___ STORED DATA

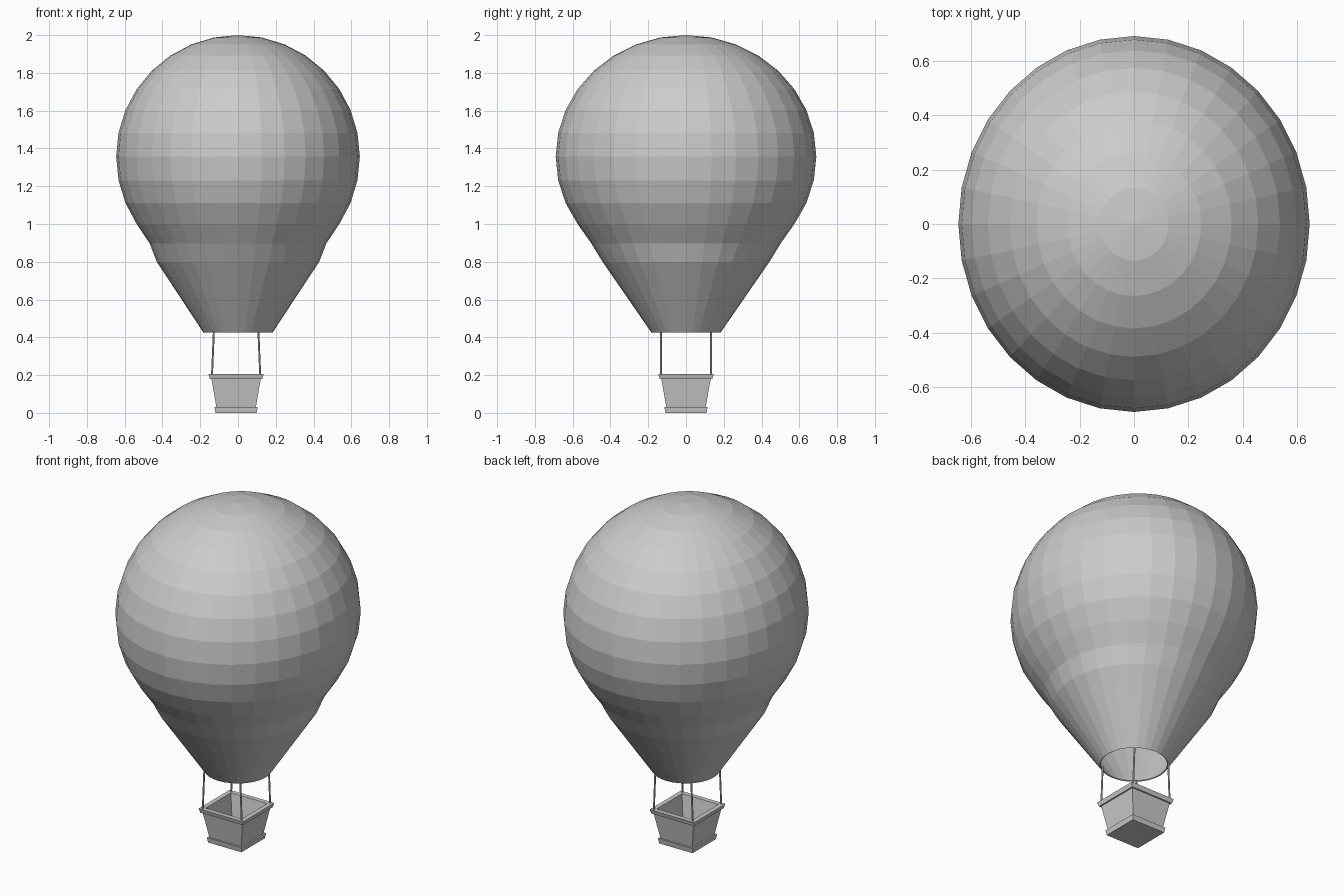
import bpy, bmesh, math
from mathutils import Vector

if "Cube" in bpy.data.objects:
    bpy.data.objects.remove(bpy.data.objects["Cube"])


def loft(name, rings, sides, phase=0.0, centre_x=0.0, cap_first=False, cap_last=False, closed=False):
    """Skin a stack of (rx, ry, z) rings, optionally capped or closed into a loop."""
    bm = bmesh.new()
    loops = []
    for rx, ry, z in rings:
        loops.append([bm.verts.new((centre_x + rx * math.cos(phase + 2 * math.pi * i / sides),
                                    ry * math.sin(phase + 2 * math.pi * i / sides), z))
                      for i in range(sides)])
    pairs = list(zip(loops, loops[1:]))
    if closed:
        pairs.append((loops[-1], loops[0]))
    for a, b in pairs:
        for i in range(sides):
            j = (i + 1) % sides
            bm.faces.new((a[i], a[j], b[j], b[i]))
    if cap_first:
        bm.faces.new(loops[0][::-1])
    if cap_last:
        tip = bm.verts.new((centre_x, 0, cap_last))
        for i in range(sides):
            bm.faces.new((loops[-1][i], loops[-1][(i + 1) % sides], tip))
    bmesh.ops.recalc_face_normals(bm, faces=bm.faces)
    mesh = bpy.data.meshes.new(name)
    bm.to_mesh(mesh)
    bm.free()
    ob = bpy.data.objects.new(name, mesh)
    bpy.context.collection.objects.link(ob)
    return ob


def square(name, profile, **kw):
    """Four-sided loft from (half_width, z) points."""
    r2 = math.sqrt(2)
    return loft(name, [(h * r2, h * r2, z) for h, z in profile], 4, math.pi / 4, BASKET_X, **kw)


def rope(name, start, end, radius):
    a, b = Vector(start), Vector(end)
    bpy.ops.mesh.primitive_cylinder_add(vertices=8, radius=radius, depth=(b - a).length,
                                        location=(a + b) / 2)
    ob = bpy.context.object
    ob.name = name
    ob.rotation_euler = (b - a).to_track_quat('Z', 'Y').to_euler()


BASKET_X = -0.01
RX, RY, RZ, MID = 0.645, 0.69, 0.643, 1.357

# Envelope: funnel to the mouth, then a slightly oval sphere
rings = [(0.183, 0.183, 0.425), (0.43, 0.442, 0.80), (0.468, 0.502, 0.898)]
for k in range(-3, 8):
    t = k * math.pi / 16
    rings.append((RX * math.cos(t), RY * math.cos(t), MID + RZ * math.sin(t)))
envelope = loft("envelope", rings, 32, cap_last=2.0)
shell = envelope.modifiers.new("fabric", 'SOLIDIFY')
shell.thickness = 0.006
shell.offset = -1

# Basket: tapered hollow walls, rim and base
square("basket_walls", [(0.104, 0.028), (0.131, 0.182), (0.118, 0.182), (0.092, 0.028)], closed=True)
square("basket_rim", [(0.139, 0.18), (0.146, 0.205), (0.119, 0.205), (0.115, 0.18)], closed=True)
square("basket_base", [(0.109, 0.0), (0.114, 0.03)], cap_first=True, cap_last=0.03)

# Ropes from the rim corners up to the mouth
for sx, side in ((-1, "left"), (1, "right")):
    for sy, end in ((-1, "front"), (1, "back")):
        rope(f"{end}_{side}_rope",
             (BASKET_X + sx * 0.128, sy * 0.133, 0.19),
             (BASKET_X + sx * 0.118, sy * 0.133, 0.43), 0.005)
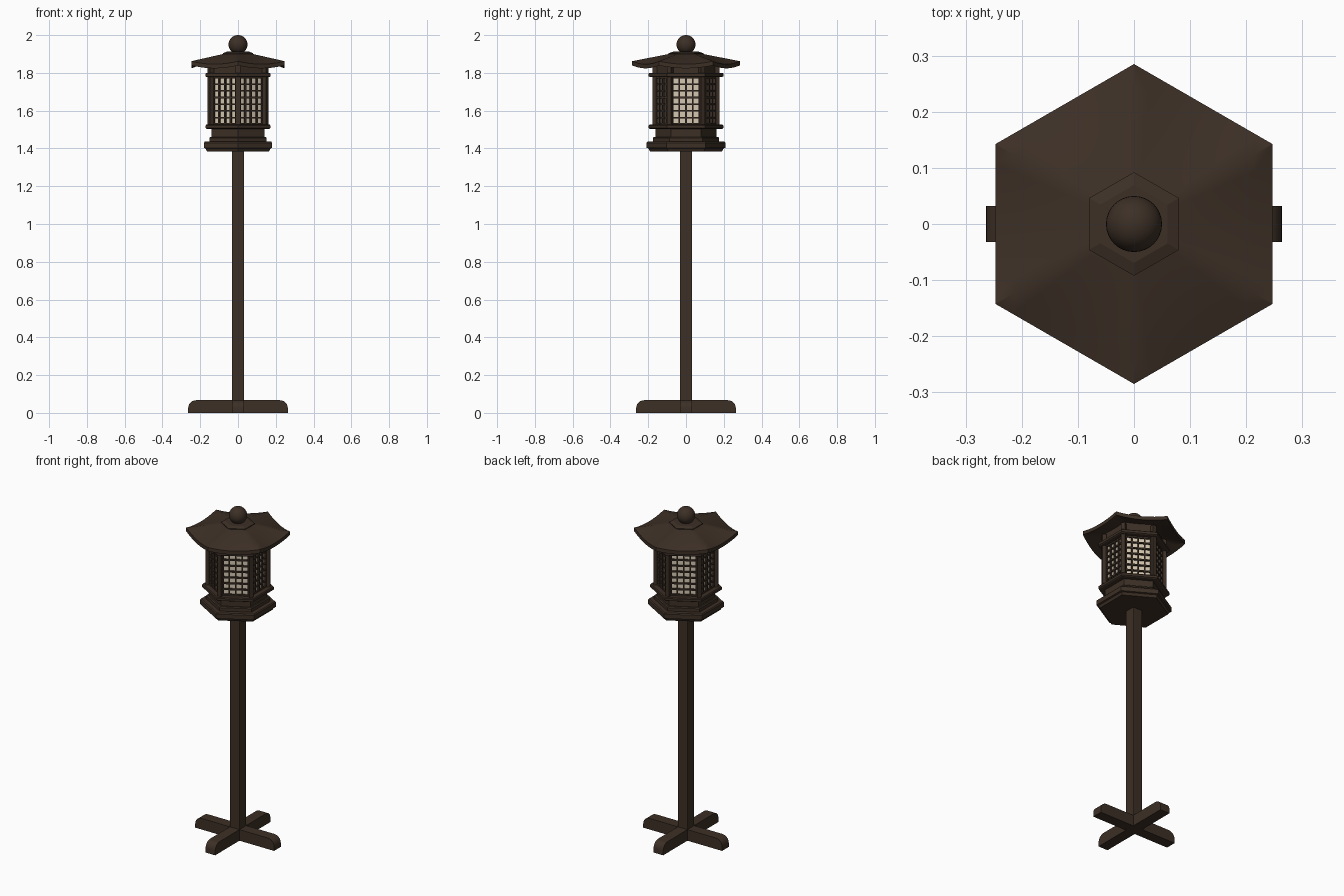
import bpy, bmesh, math
from mathutils import Matrix, Vector

if "Cube" in bpy.data.objects:
    bpy.data.objects.remove(bpy.data.objects["Cube"])

APO = math.cos(math.pi / 6)  # apothem / corner radius of a hexagon


def material(name, rgb):
    m = bpy.data.materials.new(name)
    m.diffuse_color = (*rgb, 1)
    m.use_nodes = True
    m.node_tree.nodes["Principled BSDF"].inputs["Base Color"].default_value = m.diffuse_color
    return m


wood = material("dark wood", (0.046, 0.029, 0.019))
paper_mat = material("cream paper", (0.66, 0.57, 0.44))


def finish(name, bm, mat, smooth=False, bevel=0):
    bmesh.ops.recalc_face_normals(bm, faces=bm.faces)
    me = bpy.data.meshes.new(name)
    bm.to_mesh(me)
    bm.free()
    ob = bpy.data.objects.new(name, me)
    bpy.context.collection.objects.link(ob)
    me.materials.append(mat)
    if bevel:
        b = ob.modifiers.new("bevel", "BEVEL")
        b.width, b.segments = bevel, 2
    if smooth:
        bpy.ops.object.select_all(action='DESELECT')
        ob.select_set(True)
        bpy.context.view_layer.objects.active = ob
        bpy.ops.object.shade_smooth_by_angle(angle=math.radians(35))
    return ob


def loft(bm, rings, cap=True):
    loops = [[bm.verts.new(p) for p in ring] for ring in rings]
    n = len(loops[0])
    for a, b in zip(loops, loops[1:]):
        for i in range(n):
            bm.faces.new((a[i], a[(i + 1) % n], b[(i + 1) % n], b[i]))
    if cap:
        bm.faces.new(loops[0])
        bm.faces.new(loops[-1])


def hexagon(name, profile, mat=wood, cap=True):
    """Hexagonal turning; profile holds (apothem, z) and corners point to +-y."""
    bm = bmesh.new()
    loft(bm, [[(a / APO * math.cos(math.radians(90 + 60 * k)),
                a / APO * math.sin(math.radians(90 + 60 * k)), z)
               for k in range(6)] for a, z in profile], cap)
    return finish(name, bm, mat)


def box(bm, centre, size, rot=0):
    m = (Matrix.Rotation(rot, 4, 'Z') @ Matrix.Translation(centre)
         @ Matrix.Diagonal((*size, 1)))
    bmesh.ops.create_cube(bm, size=1, matrix=m)


# crossed feet with rounded ends
half = [(0.264, 0), (0.264, 0.025)] + [
    (0.222 + 0.042 * math.cos(a), 0.025 + 0.042 * math.sin(a))
    for a in [math.radians(15 * i) for i in range(1, 7)]]
outline = half + [(-x, z) for x, z in reversed(half)]
for name, rot in (("foot_side_to_side", 0), ("foot_front_to_back", math.pi / 2)):
    bm = bmesh.new()
    loft(bm, [[(x, y, z) for x, z in outline] for y in (-0.032, 0.032)])
    bm.transform(Matrix.Rotation(rot, 4, 'Z'))
    finish(name, bm, wood, smooth=True)

# pole
bm = bmesh.new()
box(bm, (0, 0, 0.70), (0.064, 0.064, 1.40))
finish("pole", bm, wood, bevel=0.004)

# stepped lantern base
hexagon("bottom_plate", [(0.165, 1.385), (0.172, 1.40), (0.181, 1.403),
                         (0.181, 1.43), (0.176, 1.436)])
hexagon("base_step", [(0.152, 1.43), (0.152, 1.456), (0.147, 1.461)])
hexagon("base_block", [(0.139, 1.455), (0.139, 1.51)])
hexagon("lower_ring", [(0.166, 1.504), (0.172, 1.508), (0.172, 1.521), (0.168, 1.526)])
hexagon("upper_ring", [(0.166, 1.778), (0.172, 1.782), (0.172, 1.796), (0.168, 1.80)])

# paper shade and recessed frieze
hexagon("paper_shade", [(0.129, 1.52), (0.129, 1.785)], paper_mat)
hexagon("frieze", [(0.134, 1.79), (0.134, 1.865)])

# corner posts
bm = bmesh.new()
for k in range(6):
    box(bm, (0.166, 0, 1.683), (0.024, 0.024, 0.336), math.radians(90 + 60 * k))
finish("corner_posts", bm, wood)

# lattice screens, four columns by seven rows on each face
Z0, Z1, W = 1.528, 1.776, 0.142
bm = bmesh.new()
for k in range(6):
    rot = math.radians(60 * k)
    for i in range(5):
        t = 0.011 if i in (0, 4) else 0.008
        box(bm, (0.137, W * (i / 4 - 0.5), (Z0 + Z1) / 2), (0.012, t, Z1 - Z0), rot)
    for j in range(8):
        t = 0.012 if j in (0, 7) else 0.008
        box(bm, (0.137, 0, Z0 + (Z1 - Z0) * j / 7), (0.010, W, t), rot)
finish("lattice_screens", bm, wood)

# hexagonal roof with upturned corners
SEG = 8


def roof_ring(r, drop=0):
    t = (r - 0.06) / 0.225
    pts = []
    for k in range(6):
        a, b = (Vector((r * math.cos(math.radians(90 + 60 * q)),
                        r * math.sin(math.radians(90 + 60 * q)), 0)) for q in (k, k + 1))
        for i in range(SEG):
            s = i / SEG
            p = a.lerp(b, s)
            sag = 0.016 * t * t * (1 - (2 * s - 1) ** 2)
            p.z = 1.906 - 0.044 * t - sag - drop
            pts.append(p)
    return pts


radii = [0.06 + 0.225 * i / 6 for i in range(7)]
bm = bmesh.new()
loft(bm, [roof_ring(r) for r in radii] + [roof_ring(r, 0.022) for r in reversed(radii)])
finish("roof", bm, wood, smooth=True)

# roof cap and ball finial
hexagon("roof_cap", [(0.08, 1.88), (0.08, 1.904), (0.06, 1.912)])
bm = bmesh.new()
bmesh.ops.create_uvsphere(bm, u_segments=32, v_segments=16, radius=0.05,
                          matrix=Matrix.Translation((0, 0, 1.95)))
finish("ball_finial", bm, wood, smooth=True)
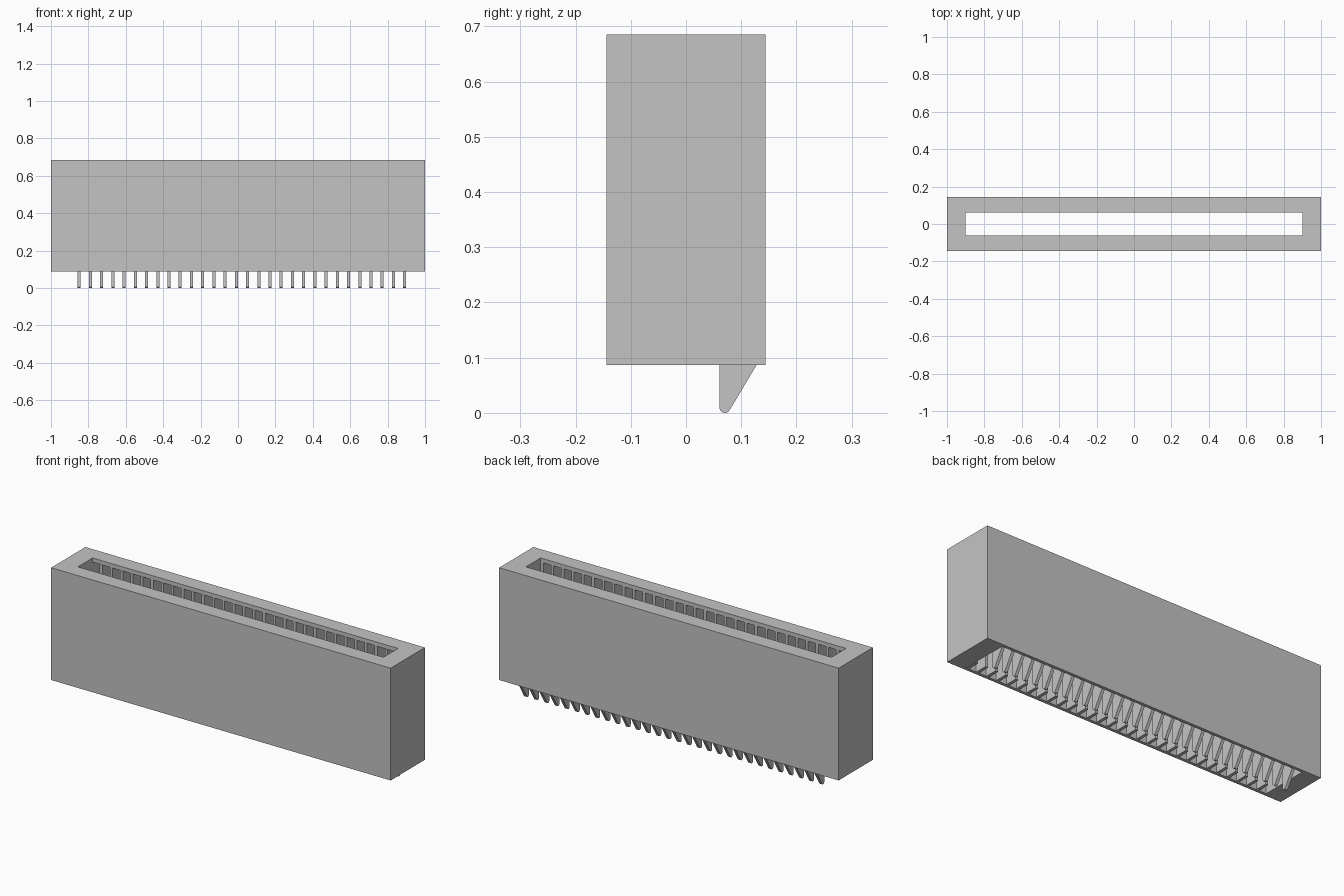
import bpy, bmesh, math

cube = bpy.data.objects.get("Cube")
if cube:
    bpy.data.objects.remove(cube, do_unlink=True)

BASE, TOP, LIP = 0.087, 0.685, 0.663      # body bottom, body top, underside of slot lip
HALF_X, HALF_Y = 1.0, 0.144               # outer body
SLOT_X, SLOT_Y, POCKET_Y = 0.9, 0.0615, 0.128
COUNT, PITCH, THICK, FIRST = 30, 0.06, 0.016, -0.857

grey = bpy.data.materials.new("plain grey")
grey.use_nodes = True
colour = (0.55, 0.55, 0.55, 1)
grey.diffuse_color = colour
grey.node_tree.nodes["Principled BSDF"].inputs["Base Color"].default_value = colour


def finish(name, bm):
    bmesh.ops.recalc_face_normals(bm, faces=bm.faces)
    mesh = bpy.data.meshes.new(name)
    bm.to_mesh(mesh)
    bm.free()
    mesh.materials.append(grey)
    obj = bpy.data.objects.new(name, mesh)
    bpy.context.collection.objects.link(obj)
    return obj


def rib_row(name, profile):
    """Extrude a y-z profile along x and repeat it along the slot."""
    bm = bmesh.new()
    face = bm.faces.new([bm.verts.new((FIRST, y, z)) for y, z in profile])
    out = bmesh.ops.extrude_face_region(bm, geom=[face])
    verts = [v for v in out["geom"] if isinstance(v, bmesh.types.BMVert)]
    bmesh.ops.translate(bm, verts=verts, vec=(THICK, 0, 0))
    obj = finish(name, bm)
    array = obj.modifiers.new("repeat", "ARRAY")
    array.count = COUNT
    array.use_relative_offset = False
    array.use_constant_offset = True
    array.constant_offset_displace = (PITCH, 0, 0)


# Housing: rectangular rings joined into a closed tube with a lip round the slot
bm = bmesh.new()
rings = []
for x, y, z in [(HALF_X, HALF_Y, BASE), (HALF_X, HALF_Y, TOP),
                (SLOT_X, SLOT_Y, TOP), (SLOT_X, SLOT_Y, LIP),
                (SLOT_X, POCKET_Y, LIP), (SLOT_X, POCKET_Y, BASE)]:
    rings.append([bm.verts.new((sx * x, sy * y, z))
                  for sx, sy in ((-1, -1), (1, -1), (1, 1), (-1, 1))])
for k, ring in enumerate(rings):
    after = rings[(k + 1) % len(rings)]
    for i in range(4):
        j = (i + 1) % 4
        quad = [ring[i], ring[j], after[j], after[i]]
        if len({tuple(v.co) for v in quad}) == 4:
            bm.faces.new(quad)
finish("housing", bm)

# Front dividers end flush with the housing bottom
rib_row("front_dividers", [(-POCKET_Y, BASE), (-SLOT_Y, BASE),
                           (-SLOT_Y, LIP), (-POCKET_Y, LIP)])

# Back dividers run down into tapered pins with rounded tips
R = 0.01
slope = math.atan2(BASE, 0.055)
start, end = math.pi, 1.5 * math.pi + slope
tip = [(SLOT_Y - 0.001 + R + R * math.cos(a), R + R * math.sin(a))
       for a in (start + (end - start) * i / 8 for i in range(9))]
rib_row("back_dividers_with_pins",
        tip + [(POCKET_Y, BASE), (POCKET_Y, LIP), (SLOT_Y - 0.001, LIP)])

______

▶ TASK PROMPT
Copy the lines exactly as they appear from the opening of the entries above through the line with "rings, 32, cap_last=2.0)", excluding all pictures.

▶ EXERCISE ANSWER
import bpy, bmesh, math
from mathutils import Vector

if "Cube" in bpy.data.objects:
    bpy.data.objects.remove(bpy.data.objects["Cube"])


def loft(name, rings, sides, phase=0.0, centre_x=0.0, cap_first=False, cap_last=False, closed=False):
    """Skin a stack of (rx, ry, z) rings, optionally capped or closed into a loop."""
    bm = bmesh.new()
    loops = []
    for rx, ry, z in rings:
        loops.append([bm.verts.new((centre_x + rx * math.cos(phase + 2 * math.pi * i / sides),
                                    ry * math.sin(phase + 2 * math.pi * i / sides), z))
                      for i in range(sides)])
    pairs = list(zip(loops, loops[1:]))
    if closed:
        pairs.append((loops[-1], loops[0]))
    for a, b in pairs:
        for i in range(sides):
            j = (i + 1) % sides
            bm.faces.new((a[i], a[j], b[j], b[i]))
    if cap_first:
        bm.faces.new(loops[0][::-1])
    if cap_last:
        tip = bm.verts.new((centre_x, 0, cap_last))
        for i in range(sides):
            bm.faces.new((loops[-1][i], loops[-1][(i + 1) % sides], tip))
    bmesh.ops.recalc_face_normals(bm, faces=bm.faces)
    mesh = bpy.data.meshes.new(name)
    bm.to_mesh(mesh)
    bm.free()
    ob = bpy.data.objects.new(name, mesh)
    bpy.context.collection.objects.link(ob)
    return ob


def square(name, profile, **kw):
    """Four-sided loft from (half_width, z) points."""
    r2 = math.sqrt(2)
    return loft(name, [(h * r2, h * r2, z) for h, z in profile], 4, math.pi / 4, BASKET_X, **kw)


def rope(name, start, end, radius):
    a, b = Vector(start), Vector(end)
    bpy.ops.mesh.primitive_cylinder_add(vertices=8, radius=radius, depth=(b - a).length,
                                        location=(a + b) / 2)
    ob = bpy.context.object
    ob.name = name
    ob.rotation_euler = (b - a).to_track_quat('Z', 'Y').to_euler()


BASKET_X = -0.01
RX, RY, RZ, MID = 0.645, 0.69, 0.643, 1.357

# Envelope: funnel to the mouth, then a slightly oval sphere
rings = [(0.183, 0.183, 0.425), (0.43, 0.442, 0.80), (0.468, 0.502, 0.898)]
for k in range(-3, 8):
    t = k * math.pi / 16
    rings.append((RX * math.cos(t), RY * math.cos(t), MID + RZ * math.sin(t)))
envelope = loft("envelope", rings, 32, cap_last=2.0)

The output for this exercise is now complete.